**Your task**
Copy out the entries that follow exactly, leaving out the pictures.

**Data**

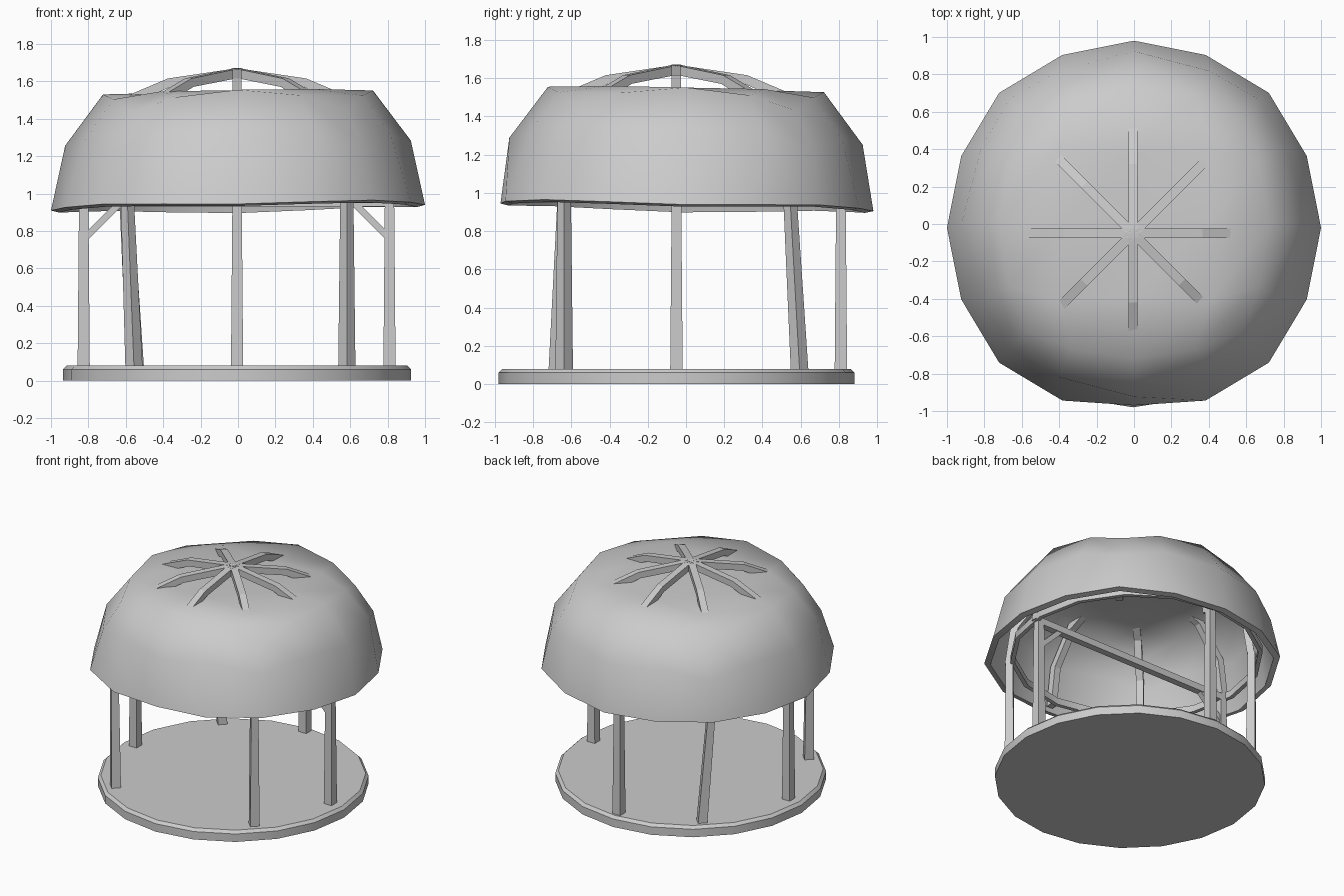
import bpy
import bmesh
from math import pi, tan, cos, atan2, radians
from mathutils import Vector, Matrix

if "Cube" in bpy.data.objects:
    bpy.data.objects.remove(bpy.data.objects["Cube"])

grey = bpy.data.materials.new("plain_grey")
grey.use_nodes = True
grey.diffuse_color = (0.6, 0.6, 0.6, 1)
grey.node_tree.nodes["Principled BSDF"].inputs["Base Color"].default_value = (0.6, 0.6, 0.6, 1)

CENTRE = Vector((-0.005, -0.05, 0))
FLOOR, EAVE = 0.08, 0.97


def finish(name, bm, smooth=None):
    """Turn a bmesh into an object, smooth below the given angle."""
    bmesh.ops.recalc_face_normals(bm, faces=bm.faces)
    mesh = bpy.data.meshes.new(name)
    bm.to_mesh(mesh)
    bm.free()
    mesh.materials.append(grey)
    if smooth:
        mesh.shade_smooth()
        mesh.set_sharp_from_angle(angle=radians(smooth))
    ob = bpy.data.objects.new(name, mesh)
    bpy.context.collection.objects.link(ob)
    return ob


def lofted(name, rings, smooth=None, closed=False):
    """Skin a list of point rings; cap the ends or join them in a loop."""
    bm = bmesh.new()
    loops = [[bm.verts.new(p) for p in ring] for ring in rings]
    n = len(loops[0])
    pairs = list(zip(loops, loops[1:]))
    if closed:
        pairs.append((loops[-1], loops[0]))
    for a, b in pairs:
        for i in range(n):
            j = (i + 1) % n
            bm.faces.new((a[i], a[j], b[j], b[i]))
    if not closed:
        bm.faces.new(loops[0])
        bm.faces.new(loops[-1])
    return finish(name, bm, smooth)


def circle(radius, z, sides, centre=CENTRE):
    return [centre + Matrix.Rotation(2 * pi * i / sides, 3, 'Z') @ Vector((radius, 0, z))
            for i in range(sides)]


def square(centre, size, turn):
    spin = Matrix.Rotation(turn, 3, 'Z')
    h = size / 2
    return [centre + spin @ Vector((x, y, 0)) for x, y in ((-h, -h), (h, -h), (h, h), (-h, h))]


def strip(name, outline, width, turn):
    """Extrude a radius/height outline sideways and turn it about the centre."""
    spin = Matrix.Rotation(turn, 3, 'Z')
    return lofted(name, [[CENTRE + spin @ Vector((r, side * width / 2, z)) for r, z in outline]
                         for side in (-1, 1)])


# Round floor with a chamfered top edge
lofted("floor", [circle(0.93, 0, 20), circle(0.93, 0.06, 20), circle(0.91, FLOOR, 20)], 25)

# Tapered posts as (angle, radius, sideways lean of the foot):
# the front is open and one back corner is missing
posts = {"right_post": (180, 0.82, 0), "left_post": (0, 0.815, 0), "back_post": (90, 0.86, 0),
         "front_right_post": (225, 0.83, 0.05), "front_left_post": (315, 0.83, 0),
         "back_right_post": (135, 0.84, -0.07)}
for name, (degrees, radius, lean) in posts.items():
    turn = radians(degrees)
    spin = Matrix.Rotation(turn, 3, 'Z')
    foot = CENTRE + spin @ Vector((radius, lean, FLOOR))
    head = CENTRE + spin @ Vector((radius, 0, EAVE))
    lofted(name, [square(foot, 0.065, turn), square(head, 0.05, turn)])

# Ring beam tucked inside the eave
ring_centre = Vector((-0.01, 0.015, 0))
lofted("ring_beam", [circle(r, z, 16, ring_centre) for r, z in
                     ((0.87, 0.95), (0.84, 0.95), (0.84, 1.0), (0.87, 1.0))], 30, closed=True)

# Cross beam between the side posts, with diagonal braces
strip("cross_beam", [(-0.83, 0.93), (0.83, 0.93), (0.83, 0.98), (-0.83, 0.98)], 0.05, 0)
for name, turn in (("left_brace", 0), ("right_brace", pi)):
    strip(name, [(0.81, 0.74), (0.81, 0.79), (0.65, 0.95), (0.60, 0.95)], 0.04, turn)

# Bent ribs under the dome that break through its flattened top
upper = [(0, 1.67), (0.37, 1.615), (0.63, 1.505), (0.82, 1.25), (0.86, 0.96)]
lower = [(0.81, 0.96), (0.77, 1.235), (0.605, 1.46), (0.355, 1.57), (0, 1.62)]
for i in range(8):
    strip(f"rib_{i + 1}", upper + lower, 0.05, i * pi / 4)

# Dome: rounded grid cube, cut at the middle, flattened on top, slightly tilted
bm = bmesh.new()
bmesh.ops.create_cube(bm, size=2)
bmesh.ops.subdivide_edges(bm, edges=bm.edges[:], cuts=3, use_grid_fill=True)
bmesh.ops.delete(bm, geom=[v for v in bm.verts if v.co.z < -0.1], context='VERTS')
for v in bm.verts:
    on_axis_plane = min(abs(c) for c in v.co) < 0.1
    p = Vector([tan(c * pi / 4) for c in v.co] if on_axis_plane else v.co).normalized()
    x, y = p.x, p.y
    z = 0.95 + 0.835 * min(p.z, 0.712)
    if on_axis_plane and sum(abs(c) for c in v.co) > 1.9:
        # Fuller shoulders along the cube's edges
        x, y = x * 1.02, y * 1.02
    if p.z < 0.01:
        # Wavy eave, pulled in at the front
        z -= 0.018 + 0.008 * cos(4 * atan2(p.y, p.x))
        y = max(y - 0.02, -0.97)
    v.co = (x, y, z + 0.015 * p.x - 0.02 * p.y)
dome = finish("dome_roof", bm, 60)
shell = dome.modifiers.new("shell", 'SOLIDIFY')
shell.thickness = 0.045
shell.offset = -1
bpy.context.view_layer.objects.active = dome
bpy.ops.object.modifier_apply(modifier=shell.name)
dome.data.set_sharp_from_angle(angle=radians(60))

**Response to the task**
import bpy
import bmesh
from math import pi, tan, cos, atan2, radians
from mathutils import Vector, Matrix

if "Cube" in bpy.data.objects:
    bpy.data.objects.remove(bpy.data.objects["Cube"])

grey = bpy.data.materials.new("plain_grey")
grey.use_nodes = True
grey.diffuse_color = (0.6, 0.6, 0.6, 1)
grey.node_tree.nodes["Principled BSDF"].inputs["Base Color"].default_value = (0.6, 0.6, 0.6, 1)

CENTRE = Vector((-0.005, -0.05, 0))
FLOOR, EAVE = 0.08, 0.97


def finish(name, bm, smooth=None):
    """Turn a bmesh into an object, smooth below the given angle."""
    bmesh.ops.recalc_face_normals(bm, faces=bm.faces)
    mesh = bpy.data.meshes.new(name)
    bm.to_mesh(mesh)
    bm.free()
    mesh.materials.append(grey)
    if smooth:
        mesh.shade_smooth()
        mesh.set_sharp_from_angle(angle=radians(smooth))
    ob = bpy.data.objects.new(name, mesh)
    bpy.context.collection.objects.link(ob)
    return ob


def lofted(name, rings, smooth=None, closed=False):
    """Skin a list of point rings; cap the ends or join them in a loop."""
    bm = bmesh.new()
    loops = [[bm.verts.new(p) for p in ring] for ring in rings]
    n = len(loops[0])
    pairs = list(zip(loops, loops[1:]))
    if closed:
        pairs.append((loops[-1], loops[0]))
    for a, b in pairs:
        for i in range(n):
            j = (i + 1) % n
            bm.faces.new((a[i], a[j], b[j], b[i]))
    if not closed:
        bm.faces.new(loops[0])
        bm.faces.new(loops[-1])
    return finish(name, bm, smooth)


def circle(radius, z, sides, centre=CENTRE):
    return [centre + Matrix.Rotation(2 * pi * i / sides, 3, 'Z') @ Vector((radius, 0, z))
            for i in range(sides)]


def square(centre, size, turn):
    spin = Matrix.Rotation(turn, 3, 'Z')
    h = size / 2
    return [centre + spin @ Vector((x, y, 0)) for x, y in ((-h, -h), (h, -h), (h, h), (-h, h))]


def strip(name, outline, width, turn):
    """Extrude a radius/height outline sideways and turn it about the centre."""
    spin = Matrix.Rotation(turn, 3, 'Z')
    return lofted(name, [[CENTRE + spin @ Vector((r, side * width / 2, z)) for r, z in outline]
                         for side in (-1, 1)])


# Round floor with a chamfered top edge
lofted("floor", [circle(0.93, 0, 20), circle(0.93, 0.06, 20), circle(0.91, FLOOR, 20)], 25)

# Tapered posts as (angle, radius, sideways lean of the foot):
# the front is open and one back corner is missing
posts = {"right_post": (180, 0.82, 0), "left_post": (0, 0.815, 0), "back_post": (90, 0.86, 0),
         "front_right_post": (225, 0.83, 0.05), "front_left_post": (315, 0.83, 0),
         "back_right_post": (135, 0.84, -0.07)}
for name, (degrees, radius, lean) in posts.items():
    turn = radians(degrees)
    spin = Matrix.Rotation(turn, 3, 'Z')
    foot = CENTRE + spin @ Vector((radius, lean, FLOOR))
    head = CENTRE + spin @ Vector((radius, 0, EAVE))
    lofted(name, [square(foot, 0.065, turn), square(head, 0.05, turn)])

# Ring beam tucked inside the eave
ring_centre = Vector((-0.01, 0.015, 0))
lofted("ring_beam", [circle(r, z, 16, ring_centre) for r, z in
                     ((0.87, 0.95), (0.84, 0.95), (0.84, 1.0), (0.87, 1.0))], 30, closed=True)

# Cross beam between the side posts, with diagonal braces
strip("cross_beam", [(-0.83, 0.93), (0.83, 0.93), (0.83, 0.98), (-0.83, 0.98)], 0.05, 0)
for name, turn in (("left_brace", 0), ("right_brace", pi)):
    strip(name, [(0.81, 0.74), (0.81, 0.79), (0.65, 0.95), (0.60, 0.95)], 0.04, turn)

# Bent ribs under the dome that break through its flattened top
upper = [(0, 1.67), (0.37, 1.615), (0.63, 1.505), (0.82, 1.25), (0.86, 0.96)]
lower = [(0.81, 0.96), (0.77, 1.235), (0.605, 1.46), (0.355, 1.57), (0, 1.62)]
for i in range(8):
    strip(f"rib_{i + 1}", upper + lower, 0.05, i * pi / 4)

# Dome: rounded grid cube, cut at the middle, flattened on top, slightly tilted
bm = bmesh.new()
bmesh.ops.create_cube(bm, size=2)
bmesh.ops.subdivide_edges(bm, edges=bm.edges[:], cuts=3, use_grid_fill=True)
bmesh.ops.delete(bm, geom=[v for v in bm.verts if v.co.z < -0.1], context='VERTS')
for v in bm.verts:
    on_axis_plane = min(abs(c) for c in v.co) < 0.1
    p = Vector([tan(c * pi / 4) for c in v.co] if on_axis_plane else v.co).normalized()
    x, y = p.x, p.y
    z = 0.95 + 0.835 * min(p.z, 0.712)
    if on_axis_plane and sum(abs(c) for c in v.co) > 1.9:
        # Fuller shoulders along the cube's edges
        x, y = x * 1.02, y * 1.02
    if p.z < 0.01:
        # Wavy eave, pulled in at the front
        z -= 0.018 + 0.008 * cos(4 * atan2(p.y, p.x))
        y = max(y - 0.02, -0.97)
    v.co = (x, y, z + 0.015 * p.x - 0.02 * p.y)
dome = finish("dome_roof", bm, 60)
shell = dome.modifiers.new("shell", 'SOLIDIFY')
shell.thickness = 0.045
shell.offset = -1
bpy.context.view_layer.objects.active = dome
bpy.ops.object.modifier_apply(modifier=shell.name)
dome.data.set_sharp_from_angle(angle=radians(60))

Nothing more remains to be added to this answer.